This is something Calvert 22 are out to remedy and as a non-for-profit organisation this is all fuelled by pure passion and a desire to share their culture with us, here in Britain. I’ve caught up with Igor, Deputy Editor-in-Chief of the Calvert 22 Journal to deliver some insight into how they are building a bridge of knowledge between Russia and the West, to expose the current creative juices that are flowing in contemporary Eastern Europe.
Calvert 22 was set up in 2009 by Nonna Materkova, who had been living in the UK for nearly 10 years at the time she created the foundation. “She was increasingly aware that people had this huge astonishing gap of knowledge about what was going on in contemporary Russia. I think it was a really personal passionate decision to try and fill this void so she invested her money in this place.” Igor tells me. “She then found a new strategic partner and that’s why we don’t need to sell any artwork and the main mission of this space, unlike many other contemporary art galleries set up by Russians in London, is to educate, to promote and to cherish creativity so we can afford to work with less established talents – allowing it to be a bit more conceptual with a true flavour.”
Russia has been home to many great writers, architects, painters and photographers but their country still seems a strange far away land for many of us, inevitably fomented by the country’s political and historical circumstances in which its isolation from the rest of the world became a defining factor of its regime.
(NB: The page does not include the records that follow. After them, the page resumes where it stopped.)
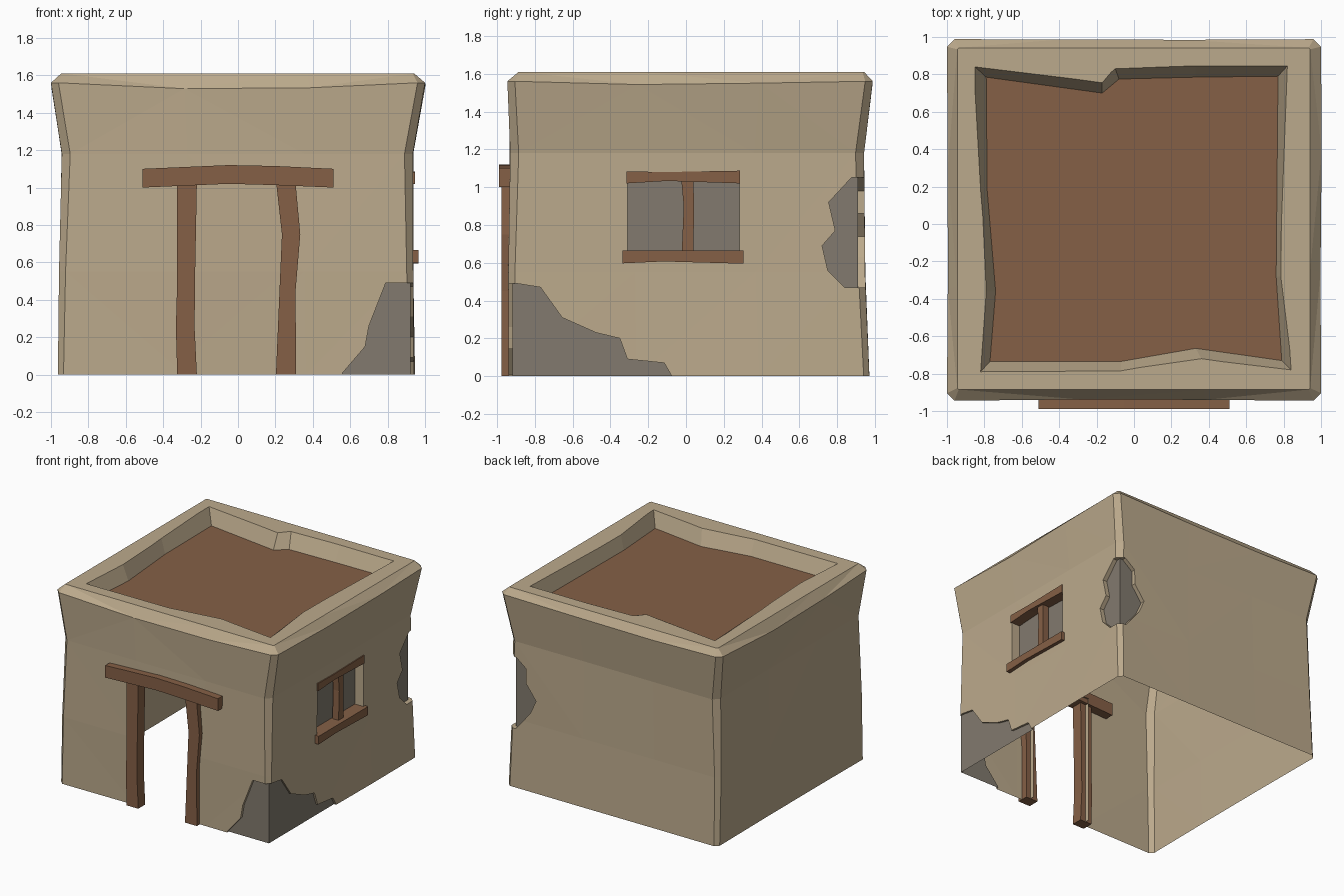
import bpy, bmesh, random
from mathutils import Vector

if "Cube" in bpy.data.objects:
    bpy.data.objects.remove(bpy.data.objects["Cube"])

random.seed(4)


def material(name, rgb):
    m = bpy.data.materials.new(name)
    m.diffuse_color = (*rgb, 1)
    m.use_nodes = True
    m.node_tree.nodes["Principled BSDF"].inputs["Base Color"].default_value = m.diffuse_color
    return m


MATS = [material("plaster", (0.50, 0.40, 0.262)),
        material("stone_grey", (0.223, 0.195, 0.156)),
        material("brown_wood", (0.235, 0.117, 0.061))]
PLASTER, STONE, WOOD = 0, 1, 2


def finish(name, bm):
    bmesh.ops.recalc_face_normals(bm, faces=bm.faces[:])
    me = bpy.data.meshes.new(name)
    bm.to_mesh(me)
    bm.free()
    for m in MATS:
        me.materials.append(m)
    ob = bpy.data.objects.new(name, me)
    bpy.context.collection.objects.link(ob)
    return ob


def loft(rings, side=PLASTER, first=PLASTER, last=PLASTER):
    """Closed solid through rings with equal point counts."""
    bm = bmesh.new()
    vs = [[bm.verts.new(p) for p in r] for r in rings]
    n = len(vs[0])
    for a, b in zip(vs, vs[1:]):
        for i in range(n):
            j = (i + 1) % n
            bm.faces.new((a[i], a[j], b[j], b[i])).material_index = side
    bm.faces.new(vs[0]).material_index = first
    bm.faces.new(vs[-1]).material_index = last
    return bm


def prism(name, outline, axis, d0, d1, side, cap):
    """Outline in (horizontal, z), extruded along x or y; cap sits at d0."""
    put = (lambda h, z, d: (d, h, z)) if axis == 'x' else (lambda h, z, d: (h, d, z))
    bm = loft([[put(h, z, d) for h, z in outline] for d in (d0, d1)], side, cap, side)
    return finish(name, bm)


def rect(h0, h1, z0, z1):
    return [(h0, z0), (h1, z0), (h1, z1), (h0, z1)]


def corner_patch(name, cx, cy, depth, outline):
    """Ragged cutter wrapped round a corner: u > 0 on the x wall, u < 0 on the y wall."""
    bm = loft([[(u, o, z) for u, z in outline] for o in (-depth, 0.12)], PLASTER, STONE)
    bmesh.ops.bisect_plane(bm, geom=bm.verts[:] + bm.edges[:] + bm.faces[:],
                           plane_co=(0, 0, 0), plane_no=(1, 0, 0))
    sx, sy = (1 if cx > 0 else -1), (1 if cy > 0 else -1)
    for v in bm.verts:
        u, o, z = v.co
        if abs(u) < 1e-5:
            v.co = (cx + sx * o, cy + sy * o, z)
        elif u > 0:
            v.co = (cx + sx * o, cy - sy * u, z)
        else:
            v.co = (cx + sx * u, cy + sy * o, z)
    return finish(name, bm)


# wall body: chamfered square rings with slightly uneven sides
def wall_ring(z, x0, x1, y0, y1, c, wob, drop=0):
    corners = [(x0 + c, y0), (x1 - c, y0), (x1, y0 + c), (x1, y1 - c),
               (x1 - c, y1), (x0 + c, y1), (x0, y1 - c), (x0, y0 + c)]
    pts = []
    for i, p in enumerate(corners):
        a, b = Vector(p), Vector(corners[(i + 1) % 8])
        pts.append((a.x, a.y, z))
        if i % 2 == 0:
            d = (b - a).normalized()
            for t in (0.35, 0.7):
                q = a.lerp(b, t) + Vector((d.y, -d.x)) * random.uniform(-wob, wob * 0.4)
                pts.append((q.x, q.y, z - random.random() * drop))
    return pts


bm = loft([wall_ring(0, -0.963, 0.945, -0.94, 0.97, 0.03, 0.006),
           wall_ring(0.55, -0.957, 0.937, -0.94, 0.947, 0.035, 0.008),
           wall_ring(1.18, -0.942, 0.935, -0.93, 0.942, 0.045, 0.008),
           wall_ring(1.56, -1.0, 1.0, -0.945, 0.988, 0.04, 0.008, 0.05),
           wall_ring(1.61, -0.945, 0.942, -0.885, 0.942, 0.008, 0)])
bmesh.ops.triangulate(bm, faces=[f for f in bm.faces if len(f.verts) == 4])
walls = finish("plaster_walls", bm)

# sunken roof inside an uneven parapet
rim = [(-0.85, 0.84), (-0.17, 0.755), (-0.10, 0.83), (0.33, 0.845), (0.82, 0.845),
       (0.785, -0.28), (0.84, -0.78), (0.36, -0.72), (-0.07, -0.785), (-0.82, -0.79),
       (-0.79, -0.36), (-0.82, 0.18)]
floor = [(-0.79, 0.785), (-0.17, 0.70), (-0.08, 0.775), (0.33, 0.785), (0.77, 0.79),
         (0.76, -0.28), (0.79, -0.73), (0.33, -0.665), (-0.07, -0.735), (-0.77, -0.735),
         (-0.74, -0.36), (-0.785, 0.18)]
above = [(a + (a - c) / 3, b + (b - d) / 3) for (a, b), (c, d) in zip(rim, floor)]
roof_cut = finish("roof_cutter", loft([[(x, y, 1.49) for x, y in floor],
                                       [(x, y, 1.65) for x, y in above]], PLASTER, WOOD))

cutters = [
    roof_cut,
    prism("door_cutter", rect(-0.27, 0.27, -0.1, 1.05), 'y', -0.85, -1.1, PLASTER, PLASTER),
    prism("window_cutter", rect(-0.31, 0.283, 0.62, 1.08), 'x', 0.86, 1.1, PLASTER, STONE),
    # fallen plaster: front right foot, back right corner, back left corner
    corner_patch("patch_cutter", 0.94, -0.935, 0.018,
                 [(-0.38, -0.05), (-0.38, 0.01), (-0.26, 0.15), (-0.24, 0.26), (-0.15, 0.49),
                  (0.04, 0.49), (0.165, 0.47), (0.28, 0.31), (0.46, 0.23), (0.585, 0.20),
                  (0.625, 0.09), (0.82, 0.07), (0.86, 0), (0.86, -0.05)]),
    corner_patch("patch_cutter", 0.935, 0.945, 0.035,
                 [(-0.06, 0.47), (-0.19, 0.63), (-0.24, 0.74), (-0.15, 0.86), (-0.15, 0.98),
                  (-0.06, 1.05), (0.07, 1.05), (0.19, 0.92), (0.155, 0.77), (0.225, 0.69),
                  (0.195, 0.56), (0.105, 0.47)]),
    corner_patch("patch_cutter", -0.95, 0.945, 0.04,
                 [(-0.08, 0.67), (-0.23, 0.74), (-0.40, 0.82), (-0.45, 0.95), (-0.27, 0.99),
                  (-0.08, 1.07), (0.12, 1.09), (0.30, 1.11), (0.38, 1.0), (0.64, 0.92),
                  (0.77, 0.77), (0.72, 0.67), (0.42, 0.64), (0.36, 0.57), (0.09, 0.63)]),
]
bpy.context.view_layer.objects.active = walls
for c in cutters:
    c.hide_render = True
    mod = walls.modifiers.new("cut", 'BOOLEAN')
    mod.operation, mod.solver, mod.object = 'DIFFERENCE', 'EXACT', c
    bpy.ops.object.modifier_apply(modifier=mod.name)
    bpy.data.objects.remove(c)

# open the underside and the doorway, leaving a thin shell
bm = bmesh.new()
bm.from_mesh(walls.data)
gone = [f for f in bm.faces
        if all(abs(v.co.z) < 1e-4 for v in f.verts)
        or all(abs(v.co.y + 0.85) < 1e-4 and abs(v.co.x) < 0.3 for v in f.verts)]
bmesh.ops.delete(bm, geom=gone, context='FACES')
bm.to_mesh(walls.data)
bm.free()


# timber: bent door posts and lintel, window beams
def post(name, sections, axis, d0, d1):
    outline = [(a, z) for z, a, b in sections] + [(b, z) for z, a, b in reversed(sections)]
    return prism(name, outline, axis, d0, d1, WOOD, WOOD)


def beam(name, sections, axis, d0, d1):
    outline = [(h, a) for h, a, b in sections] + [(h, b) for h, a, b in reversed(sections)]
    return prism(name, outline, axis, d0, d1, WOOD, WOOD)


post("door_post_left", [(0, -0.325, -0.22), (0.25, -0.332, -0.232), (0.5, -0.325, -0.23),
                        (1.02, -0.325, -0.22)], 'y', -0.975, -0.885)
post("door_post_right", [(0, 0.203, 0.31), (0.45, 0.222, 0.308), (0.75, 0.235, 0.333),
                         (1.02, 0.205, 0.308)], 'y', -0.975, -0.885)
beam("door_lintel", [(-0.51, 1.0, 1.1), (-0.05, 1.02, 1.12), (0.2, 1.013, 1.115),
                     (0.51, 1.0, 1.1)], 'y', -0.988, -0.86)
beam("window_lintel", [(-0.315, 1.02, 1.083), (-0.1, 1.033, 1.08), (0.285, 1.02, 1.087)],
     'x', 0.855, 0.945)
beam("window_sill", [(-0.335, 0.597, 0.665), (-0.12, 0.607, 0.665), (0.305, 0.595, 0.665)],
     'x', 0.855, 0.965)
post("window_mullion", [(0.66, -0.022, 0.04), (0.9, -0.012, 0.042), (1.04, -0.025, 0.04)],
     'x', 0.87, 0.925)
As Philip Moronav, an artist living in his native Russia, tells me “Russian culture is great, we got pretty big and well known theatres, ballet dancers and opera singers. Very good and rich traditional museums. But if you take less academical spheres such as contemporary art, pop music, films – it’s still very weak. Old Soviet systems were broken at the end of 80s and new institutions are still not established well.” Igor says “Russia has its own internet culture and now you get information from the West really freely and easily these days, so you don’t need to try and sneak in to some kind of secret library to try and smuggle some western magazines like in the 1980s.” Also, those who express themselves through forms of art, like the band On-The-Go feel that “right now it is a lot easier to express yourself'”, explains frontman Yury. “Two or three years ago, it would have been impossible to release such an album as our debut November, nobody would listen to that. They would say ‘that is boring. What’s all this dreaming?'” Dmitry, the bassist, underlines the importance that “we can really say what we want musically in Russia. I think the time has come and the people in Russia, the youngsters, they can understand what we say.”
So it would seem that Russia is now in the process of blooming their popular culture and the creative minds of this vast land are forming their own identity which has been enabled, among other factors, by the internet and media. Igor, as a journalist, explains his fascination with this concept: “We have realised that each prominent city in Russia, even in Siberia and Far East, they have their own scene of blogs and magazines. They are a catalyst in getting together all the like-minded people, because these days not as many people are going to clubs or meeting at cafes as they are spending more time online so those blogs, forums and magazines have managed to unite everything together. This for me is astonishing as there is such a beautiful variety of DIY media.” Philip Moronav underlines “there is an analogue for Facebook page called “public” – and a lot of people are using it to create their own blogs or magazines.”
With this annulment of pre-existing boundaries, Russia is more free and has many ways of exporting culture in order to challenge stereotypes and preconceived notions that have been sold to us and that do not represent the country authentically. Igor expresses, “I think promoting culture is possibly the only way for a country to have its voice heard and improve its image just a little bit. I think it is almost impossible and will take centuries and centuries to change the perceptions and stereotypes, but what we can do is show that Russia is vast and diverse, with different time zones and climates. We want to pinpoint those interesting regions, cities and towns which might have a much more accessible appeal over here. It might still feel that Russia is a mystery, an enigma, a strange, cold land but if you know that Moscow is a cool place for bars for example, or museums then you will probably relate easier to this place rather than just thinking of it as a foreign grand design.”
And what is it that is feeding these people’s expression which they diffuse through various creative outlets?
Well, as always, a mixture and combination of factors but without forgetting a long standing favourite when it comes to all forms of art and expression: politics. “If you look at the riots this is the tip of the iceberg because there are so many other provocative radical extreme artist practices all fuelled by politics. You have this anger, this positive anger, against the regime which by no means represents the wider Russia and that is why this all mixes together and creates this astonishing splash of art, music and creativity”, explains Igor. Philip Moronav says that “Russian authorities want to underline differences of our country from Europe when we want the contrary and want to feel ourselves as a part of global civilization. So the main difference right now in 2013 is political issues. Here, people want to make decisions by themselves after seventy years of decisions that were taken by authorities.”
Words: Irune Chamberlain-Ortega
Illustration: Stefan Mosebach